A Kazakh court has sentenced a blogger and journalist to one year of “restricted freedom” -- a parole-like limitation -- and 100 hours of forced labor on what the Committee to Protect Journalists (CPJ) called “trumped-up charges.”
The court in the capital, Nur-Sultan, also banned Aigul Otepova on April 29 from conducting “public and political activities” for three years, including working in the media, after convicting her of participating in banned political groups.
Otepova, who has denied the charges, said she plans to appeal the ruling.
She and her lawyer said they believe the case is an attempt to silence her reporting that is critical of state authorities.
The conviction “once again demonstrates how the country’s laws banning so-called extremist groups are routinely used to stifle political dissent,” said Gulnoza Said, CPJ’s Europe and Central Asia program coordinator.
Said urged the authorities to “overturn this baseless sentence on appeal” and ensure that Otepova’s “rights to conduct investigative journalism and express critical opinions are fully respected.”
Otepova was detained in mid-September and put under house arrest after she placed a post on Facebook criticizing official efforts to curb the coronavirus outbreak.
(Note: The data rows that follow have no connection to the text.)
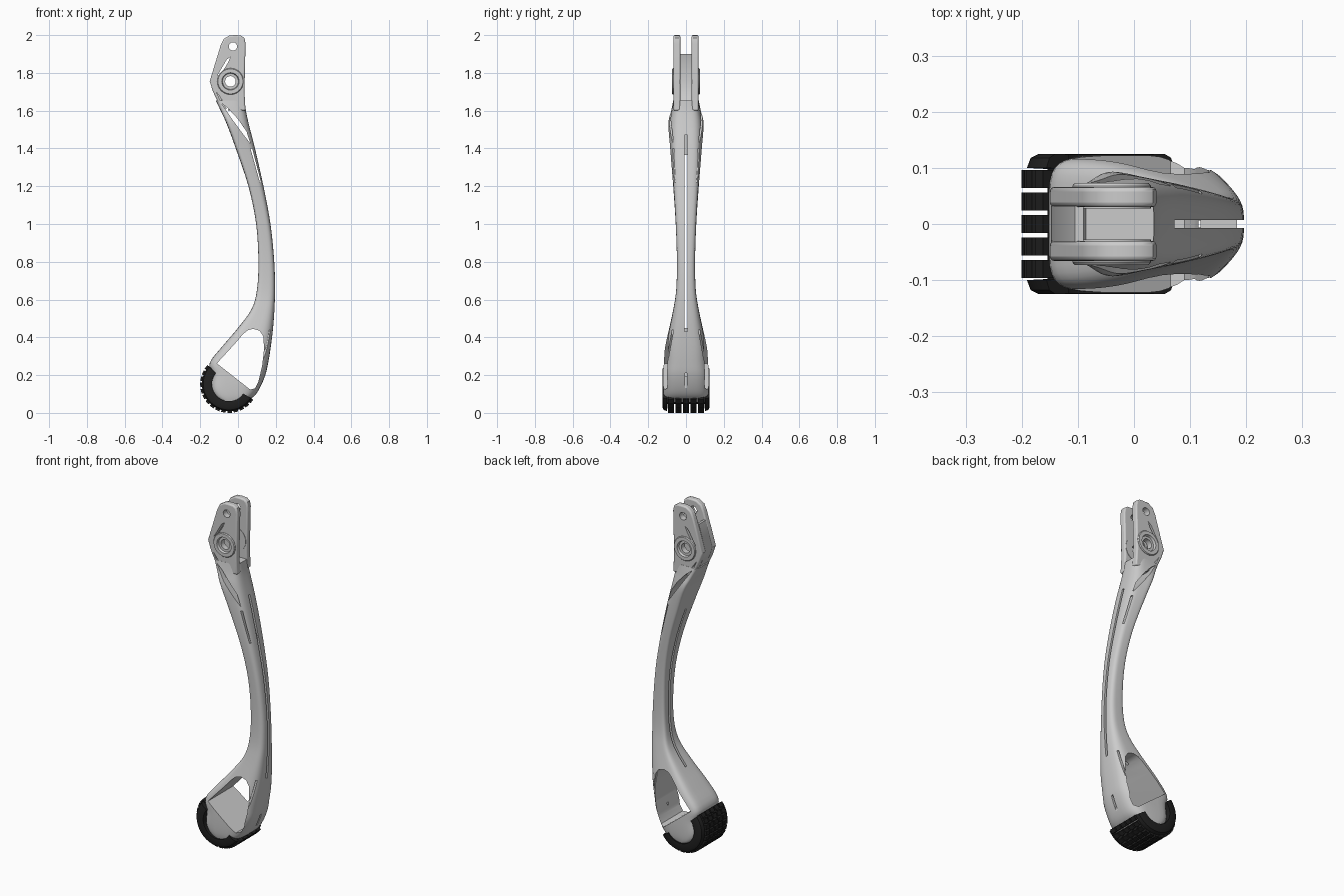
import bpy, bmesh, math
from mathutils import Matrix, Vector

if "Cube" in bpy.data.objects:
    bpy.data.objects.remove(bpy.data.objects["Cube"])


def finish(name, bm, angle=35, mat=None):
    bmesh.ops.recalc_face_normals(bm, faces=bm.faces)
    me = bpy.data.meshes.new(name)
    bm.to_mesh(me)
    bm.free()
    ob = bpy.data.objects.new(name, me)
    bpy.context.collection.objects.link(ob)
    if mat:
        me.materials.append(mat)
    smooth(ob, angle)
    return ob


def activate(ob):
    bpy.ops.object.select_all(action='DESELECT')
    ob.select_set(True)
    bpy.context.view_layer.objects.active = ob


def smooth(ob, angle=35):
    activate(ob)
    bpy.ops.object.shade_smooth_by_angle(angle=math.radians(angle))


def prism(name, pts, y0, y1):
    """Extrude an x-z outline from y0 to y1."""
    bm = bmesh.new()
    f = bm.faces.new([bm.verts.new((x, y0, z)) for x, z in pts])
    r = bmesh.ops.extrude_face_region(bm, geom=[f])
    bmesh.ops.translate(bm, vec=(0, y1 - y0, 0),
                        verts=[v for v in r['geom'] if isinstance(v, bmesh.types.BMVert)])
    return finish(name, bm)


def box(name, centre, size, tilt=0):
    bm = bmesh.new()
    m = Matrix.Translation(centre) @ Matrix.Rotation(tilt, 4, 'X') @ Matrix.Diagonal((*size, 1))
    bmesh.ops.create_cube(bm, size=1, matrix=m)
    return finish(name, bm)


def circle(cx, cz, r, n=40):
    return [(cx + r * math.cos(2 * math.pi * i / n), cz + r * math.sin(2 * math.pi * i / n))
            for i in range(n)]


def lathe(name, prof, cx, cz, a0, a1, n, mat=None):
    """Sweep a closed (radius, y) profile around an axis along y."""
    full = a1 - a0 >= 360
    bm = bmesh.new()
    rings = []
    for i in range(n if full else n + 1):
        a = math.radians(a0 + (a1 - a0) * i / n)
        rings.append([bm.verts.new((cx + r * math.cos(a), y, cz + r * math.sin(a))) for r, y in prof])
    k = len(prof)
    pairs = list(zip(rings, rings[1:]))
    if full:
        pairs.append((rings[-1], rings[0]))
    for p, q in pairs:
        for j in range(k):
            bm.faces.new((p[j], p[(j + 1) % k], q[(j + 1) % k], q[j]))
    if not full:
        bm.faces.new(rings[0])
        bm.faces.new(rings[-1])
    return finish(name, bm, mat=mat)


def cut(ob, *cutters):
    for c in cutters:
        c.hide_render = True
        activate(ob)
        m = ob.modifiers.new('cut', 'BOOLEAN')
        m.operation, m.solver, m.object = 'DIFFERENCE', 'EXACT', c
        bpy.ops.object.modifier_apply(modifier=m.name)
        bpy.data.objects.remove(c)
    smooth(ob)


def bevel(ob, w):
    activate(ob)
    m = ob.modifiers.new('bevel', 'BEVEL')
    m.width, m.segments, m.limit_method, m.angle_limit = w, 3, 'ANGLE', math.radians(50)
    bpy.ops.object.modifier_apply(modifier=m.name)
    smooth(ob)


def spline(p0, p1, p2, p3, t):
    return (p1 * 2 + (p2 - p0) * t + (p0 * 2 - p1 * 5 + p2 * 4 - p3) * t * t
            + (p1 * 3 - p0 - p2 * 3 + p3) * t ** 3) / 2


# Leg beam stations: z, left x, right x, left half-width, right half-width
stations = [
    (.055, -.075, .03, .115, .11), (.085, -.12, .082, .12, .118), (.13, -.142, .115, .122, .122),
    (.2, -.138, .145, .122, .123), (.265, -.15, .16, .12, .118), (.35, -.085, .174, .112, .108),
    (.45, .0, .186, .09, .085), (.55, .072, .193, .068, .065), (.65, .1, .196, .052, .052),
    (.8, .108, .192, .048, .048), (1.0, .096, .172, .055, .053), (1.2, .055, .135, .07, .062),
    (1.4, -.012, .09, .088, .07), (1.53, -.06, .057, .1, .07), (1.6, -.092, .042, .082, .068),
    (1.655, -.118, .036, .068, .066)]
pts = [Vector(s) for s in stations]
pts = [pts[0]] + pts + [pts[-1]]
rows = [spline(*pts[i:i + 4], t / 4) for i in range(len(pts) - 3) for t in range(4)] + [pts[-1]]
bm = bmesh.new()
rings = []
N = 36
for z, xl, xr, wl, wr in rows:
    ring = []
    for i in range(N):
        a = 2 * math.pi * (i + .5) / N
        c, s = math.cos(a), math.sin(a)
        e = .6 if c > 0 else .35
        u = math.copysign(abs(c) ** e, c)
        w = wl + (wr - wl) * (u + 1) / 2
        ring.append(bm.verts.new(((xl + xr) / 2 + u * (xr - xl) / 2,
                                  w * math.copysign(abs(s) ** e, s), z)))
    rings.append(ring)
for p, q in zip(rings, rings[1:]):
    for j in range(N):
        bm.faces.new((p[j], p[(j + 1) % N], q[(j + 1) % N], q[j]))
bm.faces.new(rings[0])
bm.faces.new(rings[-1])
leg = finish('leg_beam', bm)

# Openings: ankle window, centre slot, strut gaps, front slits
cut(leg,
    prism('ankle_window', [(-.112, .262), (-.02, .362), (.025, .415), (.05, .437), (.08, .445), (.115, .435),
                           (.134, .405), (.138, .34), (.128, .25), (.108, .165), (.09, .13), (.065, .123)], -.3, .3),
    box('centre_slot', (.12, 0, .95), (.24, .014, 1.04)),
    prism('strut_gap', [(-.088, 1.64), (-.05, 1.61), (.0, 1.555), (.045, 1.49), (.066, 1.425),
                        (.02, 1.485), (-.035, 1.56)], -.3, .3),
    prism('thin_gap', [(.066, 1.40), (.075, 1.40), (.122, 1.22), (.116, 1.22)], -.3, .3),
    box('heel_slit', (.14, 0, .155), (.05, .012, .11)))
for s in (-1, 1):
    cut(leg, box('side_slit', (.16, s * .083, .365), (.06, .007, .15), s * .18))

# Fork arms with pin hole, bearing seat and thin gap
arm = [(-.15, 1.755), (-.092, 1.945), (-.075, 1.98), (-.045, 1.998), (-.015, 2.0), (.015, 1.998),
       (.034, 1.985), (.04, 1.955), (.034, 1.70), (.04, 1.6), (-.085, 1.6), (-.132, 1.70)]
for s, side in ((-1, 'front'), (1, 'back')):
    ob = prism('fork_arm_' + side, arm, s * .03, s * .066)
    bevel(ob, .008)
    cut(ob,
        prism('pin_hole', circle(-.027, 1.94, .022), -.3, .3),
        prism('bearing_seat', circle(-.04, 1.755, .05), -.3, .3),
        prism('arm_gap', [(-.11, 1.785), (-.06, 1.87), (-.04, 1.885), (-.055, 1.85), (-.098, 1.785)], -.3, .3),
        prism('lower_gap', [(-.115, 1.70), (-.05, 1.61), (-.058, 1.59), (-.088, 1.64)], -.3, .3))
    # Bearing ring with a recessed face
    lathe('bearing_' + side, [(.028, s * .028), (.07, s * .028), (.07, s * .068), (.066, s * .073),
                              (.046, s * .073), (.042, s * .06), (.028, s * .06)], -.04, 1.755, 0, 360, 40)

# Web joining the fork arms along the rear edge
prism('fork_web', [(-.148, 1.755), (-.105, 1.9), (-.09, 1.9), (-.125, 1.755), (-.08, 1.64), (-.06, 1.61),
                   (-.09, 1.61), (-.13, 1.70)], -.032, .032)

# Rubber foot: curved sole with side rims
rubber = bpy.data.materials.new('black_rubber')
rubber.diffuse_color = (.015, .015, .015, 1)
rubber.use_nodes = True
rubber.node_tree.nodes["Principled BSDF"].inputs["Base Color"].default_value = rubber.diffuse_color
half = [(.09, .124), (.122, .125), (.136, .118), (.143, .1), (.106, .098)]
prof = half + [(r, -y) for r, y in reversed(half)]
CX, CZ = -.048, .152
lathe('rubber_sole', prof, CX, CZ, 139, 327, 36, rubber)

# Tread blocks in five columns around the sole
bm = bmesh.new()
for i in range(15):
    a = math.radians(143 + i * 180 / 14)
    for k in range(-2, 3):
        m = (Matrix.Translation((CX, k * .04, CZ)) @ Matrix.Rotation(-a, 4, 'Y')
             @ Matrix.Translation((.127, 0, 0)) @ Matrix.Diagonal((.05, .032, .024, 1)))
        bmesh.ops.create_cube(bm, size=1, matrix=m)
finish('tread_blocks', bm, mat=rubber)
In November, she was placed in a psychiatric clinic for 18 days for a mandatory mental-health evaluation. The journalist was released on December 11 and remained under house arrest.
Human rights groups have criticized the Kazakh government for years for persecuting independent and opposition journalists.
Rights activists in Kazakhstan have criticized authorities for using Soviet-era methods of stifling dissent by placing opponents in psychiatric clinics.